PaperBackSwap Blog

Mystery Review – Go Gently, Gaijin

Go Gently, Gaijin by James Melville

Review by Matt B. (BuffaloSavage)

This 1986 mystery is the eighth of 13 novels starring Japanese police inspector Tetsuo Otani. His base is the city of Kobe, a port in Hyogo prefecture.

Otani’s team is investigating the hit-and-run killing of one Arab outside the mosque in Kobe and the suicide of another Arab at a hot-spring resort hotel. Otani, like Inspector Maigret, has loyal and capable subordinates. Officer Kimura uses his ability in English and intercultural skills to advantage though he is a ladies man. Officer Hara is the brainy one and Noguchi is the brawny one. Noguchi’s loyalty, strength, and silence call to mind the folklore hero Benkei. Hara and Noguchi, however, hit it off in the kind of unlikely friendship that English writers can pull off so well (e.g. Darcy and Bingley, Albus and Scorpius, Eeyore and Pooh).
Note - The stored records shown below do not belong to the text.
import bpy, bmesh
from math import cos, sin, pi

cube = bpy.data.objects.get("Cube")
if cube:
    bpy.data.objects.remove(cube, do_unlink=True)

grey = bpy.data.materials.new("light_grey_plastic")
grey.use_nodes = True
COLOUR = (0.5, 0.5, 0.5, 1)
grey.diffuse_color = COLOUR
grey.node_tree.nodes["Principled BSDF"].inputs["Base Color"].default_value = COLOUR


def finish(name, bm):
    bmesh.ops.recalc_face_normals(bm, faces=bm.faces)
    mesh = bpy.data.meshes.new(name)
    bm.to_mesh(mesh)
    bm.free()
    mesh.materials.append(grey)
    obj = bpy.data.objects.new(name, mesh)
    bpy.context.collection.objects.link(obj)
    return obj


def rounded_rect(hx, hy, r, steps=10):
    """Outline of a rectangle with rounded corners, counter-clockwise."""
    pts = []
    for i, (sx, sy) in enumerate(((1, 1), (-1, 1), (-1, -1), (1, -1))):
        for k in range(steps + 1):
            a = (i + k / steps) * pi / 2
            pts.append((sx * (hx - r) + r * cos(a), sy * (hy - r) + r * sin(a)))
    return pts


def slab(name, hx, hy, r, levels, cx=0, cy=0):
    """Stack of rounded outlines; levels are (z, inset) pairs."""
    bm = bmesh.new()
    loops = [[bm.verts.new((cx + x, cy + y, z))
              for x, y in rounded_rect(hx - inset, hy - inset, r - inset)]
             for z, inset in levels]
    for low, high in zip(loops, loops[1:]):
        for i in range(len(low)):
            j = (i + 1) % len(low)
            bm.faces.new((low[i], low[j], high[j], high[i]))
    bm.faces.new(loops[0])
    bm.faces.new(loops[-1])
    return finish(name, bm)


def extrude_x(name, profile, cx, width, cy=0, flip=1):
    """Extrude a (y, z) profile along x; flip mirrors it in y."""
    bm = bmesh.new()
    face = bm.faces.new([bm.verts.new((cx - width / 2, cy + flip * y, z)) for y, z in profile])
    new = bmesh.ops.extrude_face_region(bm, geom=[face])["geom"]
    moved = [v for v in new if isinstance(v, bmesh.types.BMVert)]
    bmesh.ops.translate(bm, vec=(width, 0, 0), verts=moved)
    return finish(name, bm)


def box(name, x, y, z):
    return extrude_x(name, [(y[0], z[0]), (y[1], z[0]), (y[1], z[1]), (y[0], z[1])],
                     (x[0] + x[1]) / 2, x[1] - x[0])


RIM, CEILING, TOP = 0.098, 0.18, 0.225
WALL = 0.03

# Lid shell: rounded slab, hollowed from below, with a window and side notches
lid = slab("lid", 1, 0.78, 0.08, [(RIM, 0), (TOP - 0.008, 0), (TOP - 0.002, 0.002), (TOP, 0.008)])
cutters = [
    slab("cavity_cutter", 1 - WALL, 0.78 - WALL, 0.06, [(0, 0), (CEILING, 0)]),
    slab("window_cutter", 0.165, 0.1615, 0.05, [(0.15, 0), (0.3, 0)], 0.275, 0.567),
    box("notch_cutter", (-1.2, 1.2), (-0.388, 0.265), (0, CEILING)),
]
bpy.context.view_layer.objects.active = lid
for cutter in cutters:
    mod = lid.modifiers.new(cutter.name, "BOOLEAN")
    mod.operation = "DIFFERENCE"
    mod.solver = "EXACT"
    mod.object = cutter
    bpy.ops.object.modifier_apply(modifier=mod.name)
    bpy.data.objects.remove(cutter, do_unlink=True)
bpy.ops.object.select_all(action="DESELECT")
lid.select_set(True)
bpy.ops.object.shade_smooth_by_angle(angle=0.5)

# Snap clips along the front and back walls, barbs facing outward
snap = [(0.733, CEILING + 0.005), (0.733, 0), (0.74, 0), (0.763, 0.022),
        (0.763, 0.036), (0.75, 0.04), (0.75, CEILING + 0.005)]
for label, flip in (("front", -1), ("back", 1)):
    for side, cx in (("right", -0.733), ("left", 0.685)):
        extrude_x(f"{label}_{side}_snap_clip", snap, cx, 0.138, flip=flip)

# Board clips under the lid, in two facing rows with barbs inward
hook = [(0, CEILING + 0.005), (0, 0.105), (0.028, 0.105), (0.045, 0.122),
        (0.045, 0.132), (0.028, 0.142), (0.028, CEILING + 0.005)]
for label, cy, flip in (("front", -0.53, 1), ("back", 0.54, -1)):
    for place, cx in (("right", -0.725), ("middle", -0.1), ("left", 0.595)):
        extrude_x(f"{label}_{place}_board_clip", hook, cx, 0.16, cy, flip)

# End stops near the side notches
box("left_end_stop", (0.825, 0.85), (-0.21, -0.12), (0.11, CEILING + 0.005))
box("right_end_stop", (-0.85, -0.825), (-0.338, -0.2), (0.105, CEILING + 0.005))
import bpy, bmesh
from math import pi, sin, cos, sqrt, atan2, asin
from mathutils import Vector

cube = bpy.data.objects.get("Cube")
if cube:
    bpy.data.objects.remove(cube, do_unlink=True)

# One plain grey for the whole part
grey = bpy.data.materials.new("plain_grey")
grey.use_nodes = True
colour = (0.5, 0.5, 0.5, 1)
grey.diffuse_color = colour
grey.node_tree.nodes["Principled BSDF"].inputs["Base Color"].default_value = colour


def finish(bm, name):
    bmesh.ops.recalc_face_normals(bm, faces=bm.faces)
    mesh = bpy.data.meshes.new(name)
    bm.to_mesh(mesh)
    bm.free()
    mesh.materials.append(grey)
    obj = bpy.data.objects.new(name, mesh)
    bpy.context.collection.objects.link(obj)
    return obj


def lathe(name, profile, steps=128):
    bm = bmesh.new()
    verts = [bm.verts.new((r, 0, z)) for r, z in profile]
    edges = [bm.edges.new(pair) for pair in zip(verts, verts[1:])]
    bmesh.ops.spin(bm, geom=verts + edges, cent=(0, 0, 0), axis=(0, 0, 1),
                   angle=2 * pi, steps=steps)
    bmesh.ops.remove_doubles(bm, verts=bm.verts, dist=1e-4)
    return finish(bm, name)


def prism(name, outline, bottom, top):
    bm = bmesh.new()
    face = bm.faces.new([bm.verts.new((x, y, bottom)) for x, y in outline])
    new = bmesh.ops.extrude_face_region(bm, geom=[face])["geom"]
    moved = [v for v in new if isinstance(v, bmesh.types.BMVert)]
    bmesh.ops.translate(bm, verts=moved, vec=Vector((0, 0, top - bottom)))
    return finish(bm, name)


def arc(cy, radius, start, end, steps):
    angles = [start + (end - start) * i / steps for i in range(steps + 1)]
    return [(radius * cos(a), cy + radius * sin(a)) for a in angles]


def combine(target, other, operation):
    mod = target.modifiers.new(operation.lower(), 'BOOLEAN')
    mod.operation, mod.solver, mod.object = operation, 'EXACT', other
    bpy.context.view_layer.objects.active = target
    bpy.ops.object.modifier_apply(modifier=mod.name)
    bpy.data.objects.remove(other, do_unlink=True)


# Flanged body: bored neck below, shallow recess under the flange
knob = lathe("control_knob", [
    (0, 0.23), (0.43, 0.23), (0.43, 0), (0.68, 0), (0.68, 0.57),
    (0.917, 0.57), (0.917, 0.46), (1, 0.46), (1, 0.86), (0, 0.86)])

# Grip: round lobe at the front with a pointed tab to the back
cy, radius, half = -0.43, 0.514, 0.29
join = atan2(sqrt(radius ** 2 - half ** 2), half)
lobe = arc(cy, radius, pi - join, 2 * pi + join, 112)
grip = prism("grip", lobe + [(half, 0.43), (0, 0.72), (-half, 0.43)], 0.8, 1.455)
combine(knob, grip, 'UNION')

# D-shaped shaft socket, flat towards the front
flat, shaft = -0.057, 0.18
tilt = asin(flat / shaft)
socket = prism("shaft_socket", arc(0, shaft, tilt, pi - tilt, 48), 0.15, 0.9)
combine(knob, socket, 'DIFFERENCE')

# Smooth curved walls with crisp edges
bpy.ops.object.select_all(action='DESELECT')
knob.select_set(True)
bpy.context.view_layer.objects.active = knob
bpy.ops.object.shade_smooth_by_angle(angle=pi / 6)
The investigation takes Otani to well-known spots and attractions that will resonate with readers who have visited or lived in the Kansai region. Otani passes through Tor Road, home of shops selling wares from fashionable clothes to antiques and many kissaten (tearooms) and restaurants. The hot-spring is the real Arima hot-spring on the other side of Mount Rokko from Kobe city. Otani also takes in the all-female theatrical troupe at the Takarazuka Revue. A certain kind of reader will get a nostalgic feeling reading about these settings.

Although Melville was a fiction writer, his bursting sentences bring to mind academese. They are lengthened to the point of dismay by prepositional phrases and relative clauses. The mystery takes a back seat to setting and characters, which is not a bad thing when it comes to mysteries set outside of the US and UK. Melville is gently satirical and never snarky about Japanese people and their culture, which may or may not be a draw, depending on the depth of experience the reader has had with this delightful and exasperating people.



Tags: , ,

Leave a Reply